**ACTIVITY**
Among the records that follow, count the lines where "bracket" appears, and state the count by itself.
------------------------------------------------------------
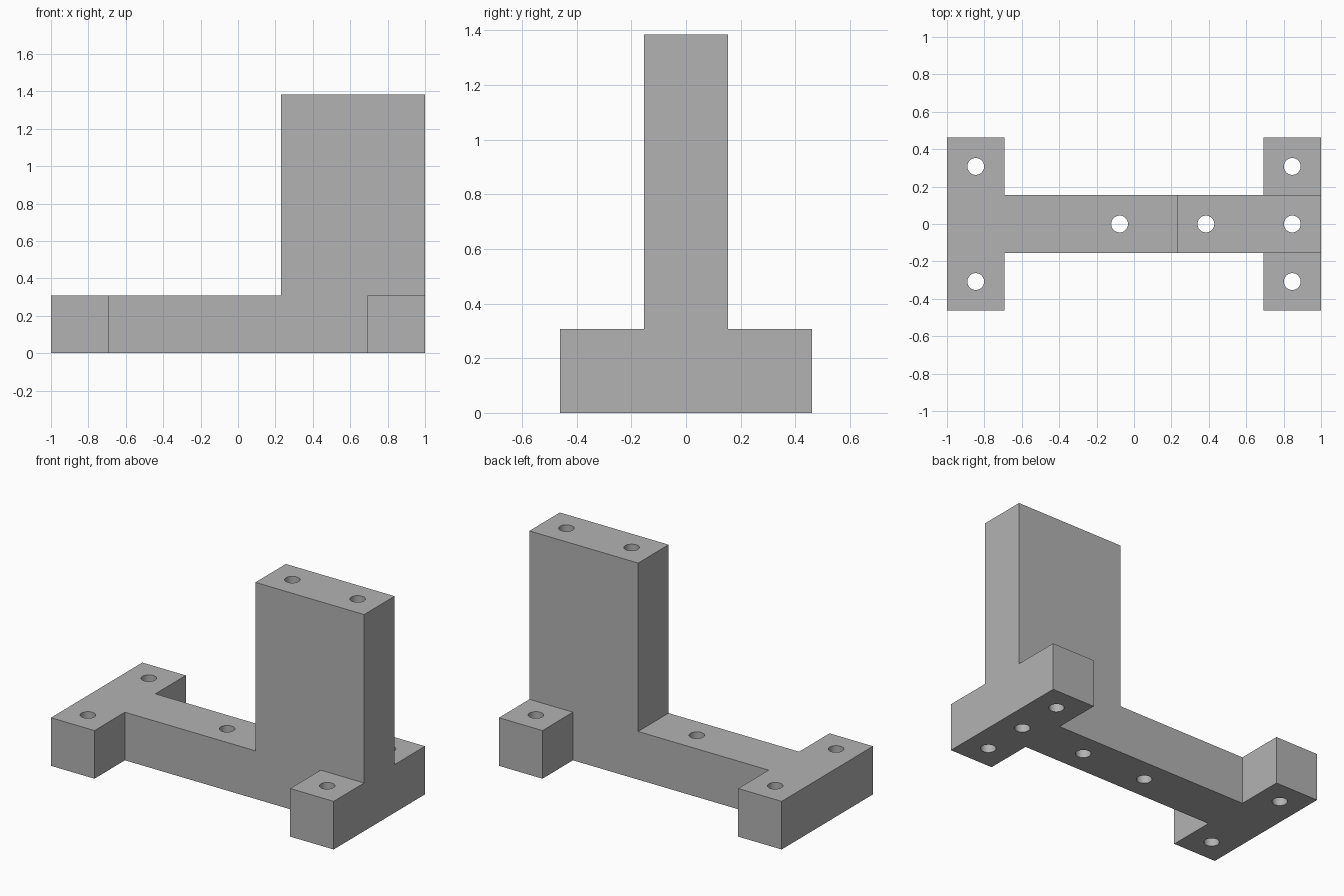
import bpy, bmesh, math

cube = bpy.data.objects.get("Cube")
if cube:
    bpy.data.objects.remove(cube, do_unlink=True)

U = 4 / 13            # bar thickness; every size is a multiple of it
HALF_L, HALF_W = 1.0, 1.5 * U
TOP = 4.5 * U
HOLE_R = 0.045

grey = bpy.data.materials.new("plain grey")
grey.use_nodes = True
colour = (0.45, 0.45, 0.45, 1)
grey.diffuse_color = colour
grey.node_tree.nodes["Principled BSDF"].inputs["Base Color"].default_value = colour


def add_object(name, bm):
    bmesh.ops.recalc_face_normals(bm, faces=bm.faces)
    mesh = bpy.data.meshes.new(name)
    bm.to_mesh(mesh)
    bm.free()
    mesh.materials.append(grey)
    obj = bpy.data.objects.new(name, mesh)
    bpy.context.collection.objects.link(obj)
    return obj


def prism(name, profile, half_depth):
    """Extrude an x-z profile along y, centred on y = 0."""
    bm = bmesh.new()
    face = bm.faces.new([bm.verts.new((x, -half_depth, z)) for x, z in profile])
    grown = bmesh.ops.extrude_face_region(bm, geom=[face])["geom"]
    verts = [v for v in grown if isinstance(v, bmesh.types.BMVert)]
    bmesh.ops.translate(bm, verts=verts, vec=(0, 2 * half_depth, 0))
    return add_object(name, bm)


def combine(target, other, operation):
    """Apply a boolean and remove the helper."""
    bpy.context.view_layer.objects.active = target
    mod = target.modifiers.new(operation.lower(), "BOOLEAN")
    mod.object, mod.operation, mod.solver = other, operation, "EXACT"
    bpy.ops.object.modifier_apply(modifier=mod.name)
    bpy.data.objects.remove(other, do_unlink=True)


# L-shaped spine: long base bar with the upright at the +x end
wall_x = HALF_L - 2.5 * U
bracket = prism("bracket", [(-HALF_L, 0), (HALF_L, 0), (HALF_L, TOP),
                            (wall_x, TOP), (wall_x, U), (-HALF_L, U)], U / 2)

# Crossbar feet at both ends
for side in (-1, 1):
    inner, outer = side * (HALF_L - U), side * HALF_L
    foot = prism("crossbar", [(inner, 0), (outer, 0), (outer, U), (inner, U)], HALF_W)
    combine(bracket, foot, "UNION")

# Vertical through holes: four in the feet, three along the spine
end = HALF_L - U / 2
holes = [(sx * end, sy * U) for sx in (-1, 1) for sy in (-1, 1)]
holes += [(end - i * 1.5 * U, 0) for i in range(3)]
bm = bmesh.new()
for x, y in holes:
    drill = bmesh.ops.create_cone(bm, cap_ends=True, segments=32, radius1=HOLE_R,
                                  radius2=HOLE_R, depth=2 * TOP)
    bmesh.ops.translate(bm, verts=drill["verts"], vec=(x, y, TOP / 2))
drills = add_object("hole_cutter", bm)
drills.hide_render = True
combine(bracket, drills, "DIFFERENCE")

# Smooth hole walls, crisp block edges
bpy.ops.object.select_all(action="DESELECT")
bracket.select_set(True)
bpy.context.view_layer.objects.active = bracket
bpy.ops.object.shade_smooth_by_angle(angle=math.radians(30))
------------------------------------------------------------
**EXERCISE RESULT**
5